---------- Supplied entries

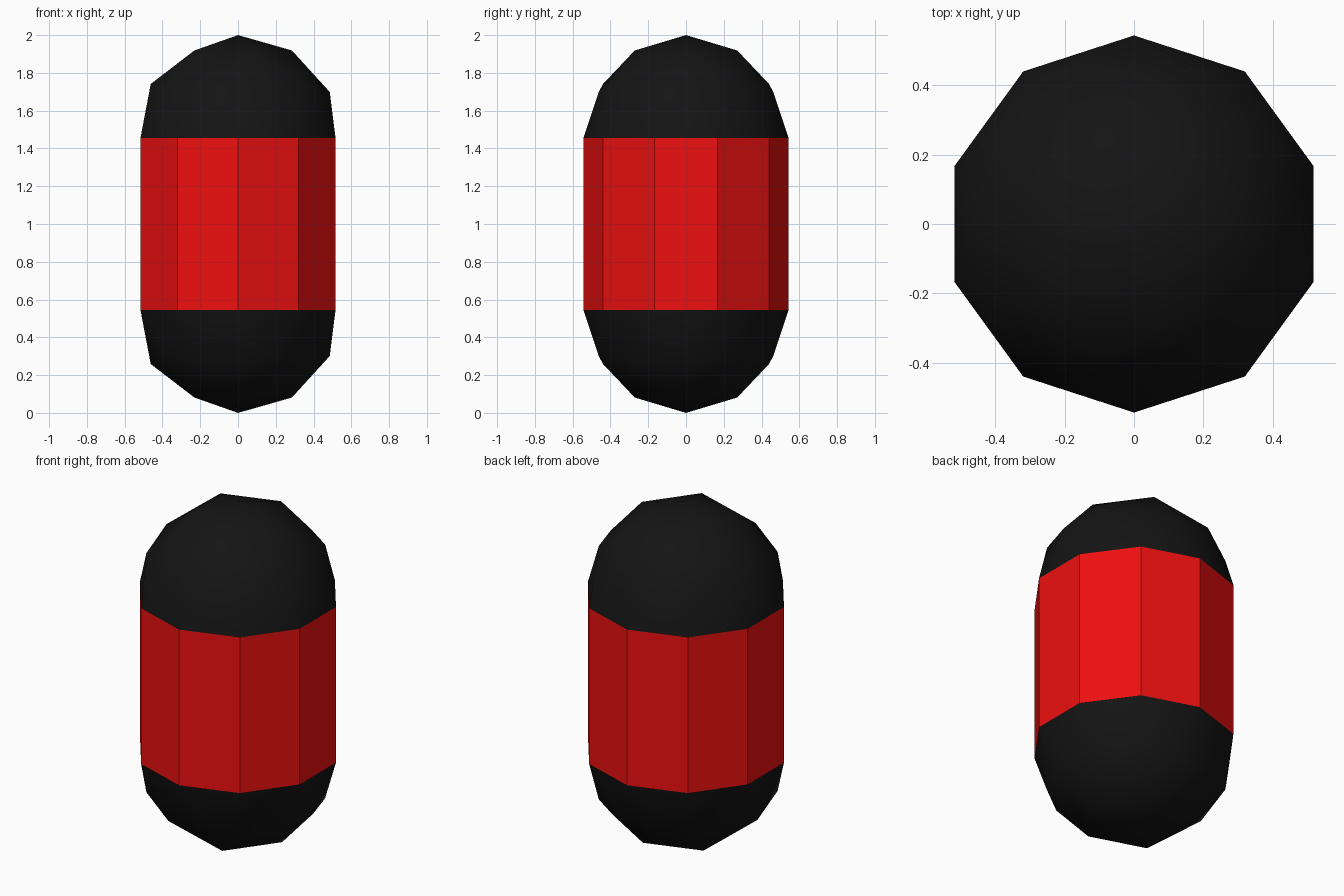
import bpy, bmesh
from mathutils import Matrix

if "Cube" in bpy.data.objects:
    bpy.data.objects.remove(bpy.data.objects["Cube"])

R = 0.543           # radius of the capsule
LOW, HIGH = 0.545, 1.455  # ends of the coloured band


def material(name, color):
    m = bpy.data.materials.new(name)
    m.diffuse_color = color
    m.use_nodes = True
    m.node_tree.nodes["Principled BSDF"].inputs["Base Color"].default_value = m.diffuse_color
    return m


def make_object(name, bm, mat, smooth):
    bmesh.ops.recalc_face_normals(bm, faces=bm.faces)
    for f in bm.faces:
        f.smooth = smooth
    mesh = bpy.data.meshes.new(name)
    bm.to_mesh(mesh)
    bm.free()
    mesh.materials.append(mat)
    obj = bpy.data.objects.new(name, mesh)
    bpy.context.collection.objects.link(obj)
    return obj


black = material("black", (0.007, 0.007, 0.007, 1))
red = material("red", (0.85, 0.005, 0.005, 1))


def dome(name, z, direction):
    # upper half of an icosphere; its equator is a ten-sided ring
    bm = bmesh.new()
    bmesh.ops.create_icosphere(bm, subdivisions=2, radius=LOW)
    lower = [v for v in bm.verts if v.co.z < -0.01]
    bmesh.ops.delete(bm, geom=lower, context='VERTS')
    bm.transform(Matrix.Translation((0, 0, z)) @ Matrix.Diagonal((R / LOW, R / LOW, direction, 1)))
    obj = make_object(name, bm, black, True)
    # make normals point outwards
    mesh = obj.data
    top = max(mesh.polygons, key=lambda p: (p.center.z - z) * direction)
    if top.normal.z * direction < 0:
        mesh.flip_normals()
    return obj


# rounded ends
dome("top_dome", HIGH, 1)
dome("bottom_dome", LOW, -1)

# ten-sided middle band
bm = bmesh.new()
bmesh.ops.create_cone(bm, cap_ends=False, segments=10, radius1=R, radius2=R, depth=HIGH - LOW,
                      matrix=Matrix.Translation((0, 0, (LOW + HIGH) / 2)))
band = make_object("middle_band", bm, red, False)
side = band.data.polygons[0]
if side.normal.x * side.center.x + side.normal.y * side.center.y < 0:
    band.data.flip_normals()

--------------------

- **What you need to do**
Beginning with the line holding "0.007, 0.007, 1))" and ending with the line holding "bmesh.ops.delete(bm, geom=lower, context='VERTS')", write out the stretch of material above exactly; add no further lines.

- **Exercise solution**
black = material("black", (0.007, 0.007, 0.007, 1))
red = material("red", (0.85, 0.005, 0.005, 1))


def dome(name, z, direction):
    # upper half of an icosphere; its equator is a ten-sided ring
    bm = bmesh.new()
    bmesh.ops.create_icosphere(bm, subdivisions=2, radius=LOW)
    lower = [v for v in bm.verts if v.co.z < -0.01]
    bmesh.ops.delete(bm, geom=lower, context='VERTS')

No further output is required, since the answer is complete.